Contributors:Jo Doran, Allen Brizee
Last Edited: 2010-09-07 04:40:49
The personal statement, your opportunity to sell yourself in the application process, generally falls into one of two categories:
1. The general, comprehensive personal statement:This allows you maximum freedom in terms of what you write and is the type of statement often prepared for standard medical or law school application forms.
2. The response to very specific questions:
Often, business and graduate school applications ask specific questions, and your statement should respond specifically to the question being asked. Some business school applications favor multipleessays, typically asking for responses to three or more questions.
Questions to ask yourself before you write:
* What's special, unique, distinctive, and/or impressive about you or your life story?
* What details of your life (personal or family problems, history, people or events that have shaped you or influenced your goals) might help the committee better understand you or help set youapart from other applicants?
* When did you become interested in this field and what have you learned about it (and about yourself) that has further stimulated your interest and reinforced your conviction that you are well suited to this field? What insights have you gained?
* How have you learned about this field—through classes, readings, seminars, work or other experiences, orconversations with people already in the field?
* If you have worked a lot during your college years, what have you learned (leadership or managerial skills, for example), and how has that work contributed to your growth?
* What are your career goals?
* Are there any gaps or discrepancies in your academic record that you should explain (great grades but mediocre LSAT or GRE scores, forexample, or a distinct upward pattern to your GPA if it was only average in the beginning)?
* Have you had to overcome any unusual obstacles or hardships (for example, economic, familial, or physical) in your life?

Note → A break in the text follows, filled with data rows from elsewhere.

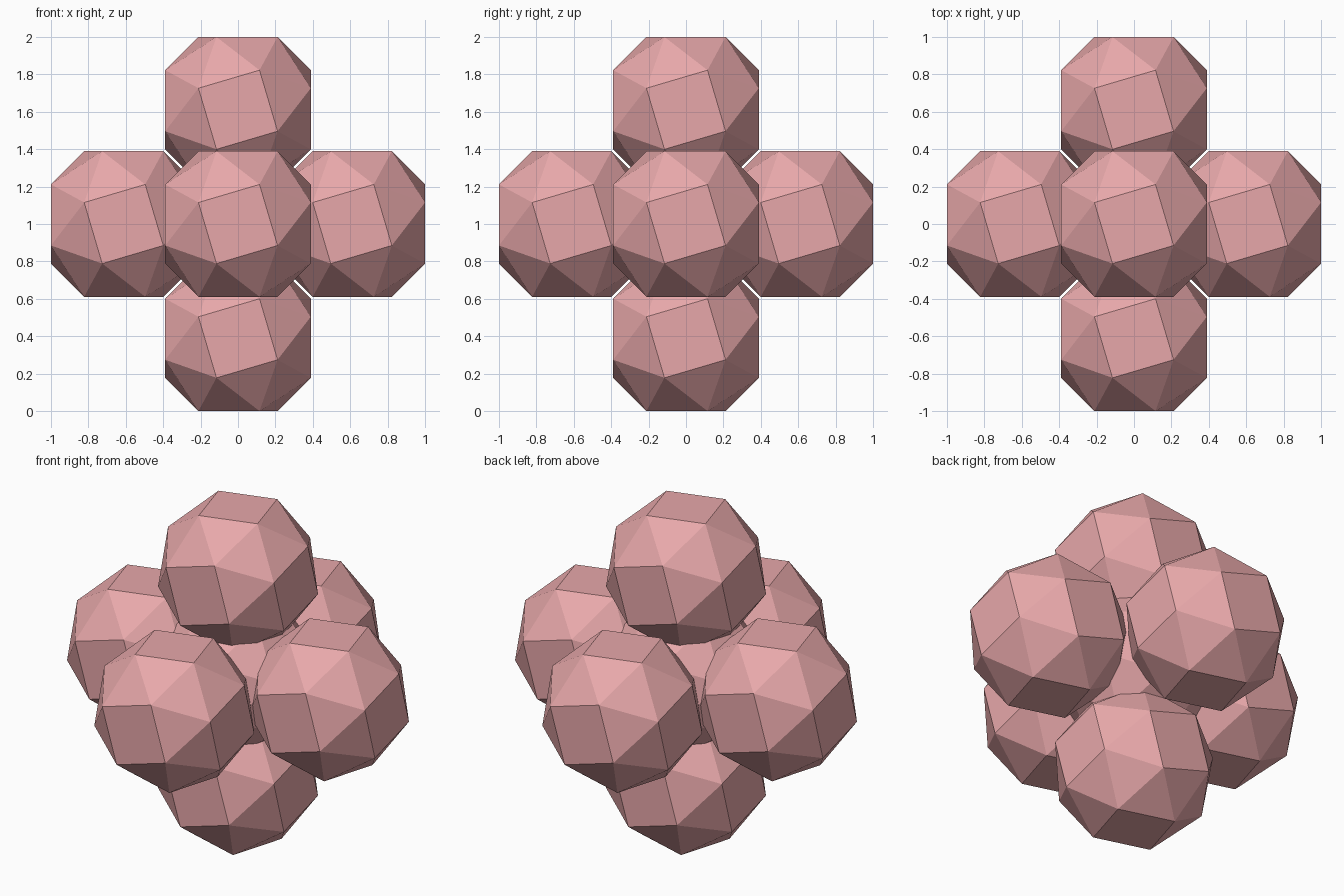
import bpy, bmesh
from itertools import permutations, product
from mathutils import Vector, Matrix

if "Cube" in bpy.data.objects:
    bpy.data.objects.remove(bpy.data.objects["Cube"])

T = 1.839287          # tribonacci constant of the snub cube
HALF = 0.389          # centre to square face
DIST = 1 - HALF       # cluster centre to outer solid

pink = bpy.data.materials.new("pink")
pink.diffuse_color = (0.80, 0.39, 0.40, 1)
pink.use_nodes = True
pink.node_tree.nodes["Principled BSDF"].inputs["Base Color"].default_value = pink.diffuse_color


def snub_cube_mesh():
    # hull of the signed permutations with one handedness
    base = (1, 1 / T, T)
    bm = bmesh.new()
    for p in permutations(range(3)):
        parity = Matrix([[float(p[r] == c) for c in range(3)] for r in range(3)]).determinant()
        for s in product((-1, 1), repeat=3):
            if parity * s[0] * s[1] * s[2] < 0:
                bm.verts.new([s[i] * base[p[i]] * HALF / T for i in range(3)])
    bmesh.ops.convex_hull(bm, input=bm.verts[:])
    # merge the triangle pairs of the six squares
    bmesh.ops.dissolve_limit(bm, angle_limit=0.02, verts=bm.verts[:], edges=bm.edges[:])
    bmesh.ops.recalc_face_normals(bm, faces=bm.faces[:])
    mesh = bpy.data.meshes.new("snub_cube")
    bm.to_mesh(mesh)
    bm.free()
    mesh.materials.append(pink)
    return mesh


mesh = snub_cube_mesh()
# six outer solids around a core
places = {"core": (0, 0, 0), "right": (1, 0, 0), "left": (-1, 0, 0), "back": (0, 1, 0),
          "front": (0, -1, 0), "top": (0, 0, 1), "bottom": (0, 0, -1)}
for name, d in places.items():
    ob = bpy.data.objects.new(name + "_snub_cube", mesh)
    ob.location = Vector((0, 0, 1)) + Vector(d) * DIST
    bpy.context.collection.objects.link(ob)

* What personal characteristics (for example, integrity, compassion, and/or persistence) do you possess that would improve your prospects for success in the field or profession? Isthere a way to demonstrate or document that you have these characteristics?
* What skills (for example, leadership, communicative, analytical) do you possess?
* Why might you be a stronger candidate for graduate school—and more successful and effective in the profession or field than other applicants?
* What are the most compelling reasons you can give for the admissions committee to beinterested in you?
Answer the questions that are asked
* If you are applying to several schools, you may find questions in each application that are somewhat similar.
* Don't be tempted to use the same statement for all applications. It is important to answer each question being asked, and if slightly different answers are needed, you should write separate statements. Inevery case, be sure your answer fits the question being asked.
Tell a story
* Think in terms of showing or demonstrating through concrete experience. One of the worst things you can do is to bore the admissions committee. If your statement is fresh, lively, and different, you'll be putting yourself ahead of the pack. If you distinguish yourself through your story, you will make yourselfmemorable.
* Don't, for example, state that you would make an excellent doctor unless you can back it up with specific reasons. Your desire to become a lawyer, engineer, or whatever should be logical, the result of specific experience that is described in your statement. Your application should emerge as the logical conclusion to your story.
Find an angle
* If you're like most...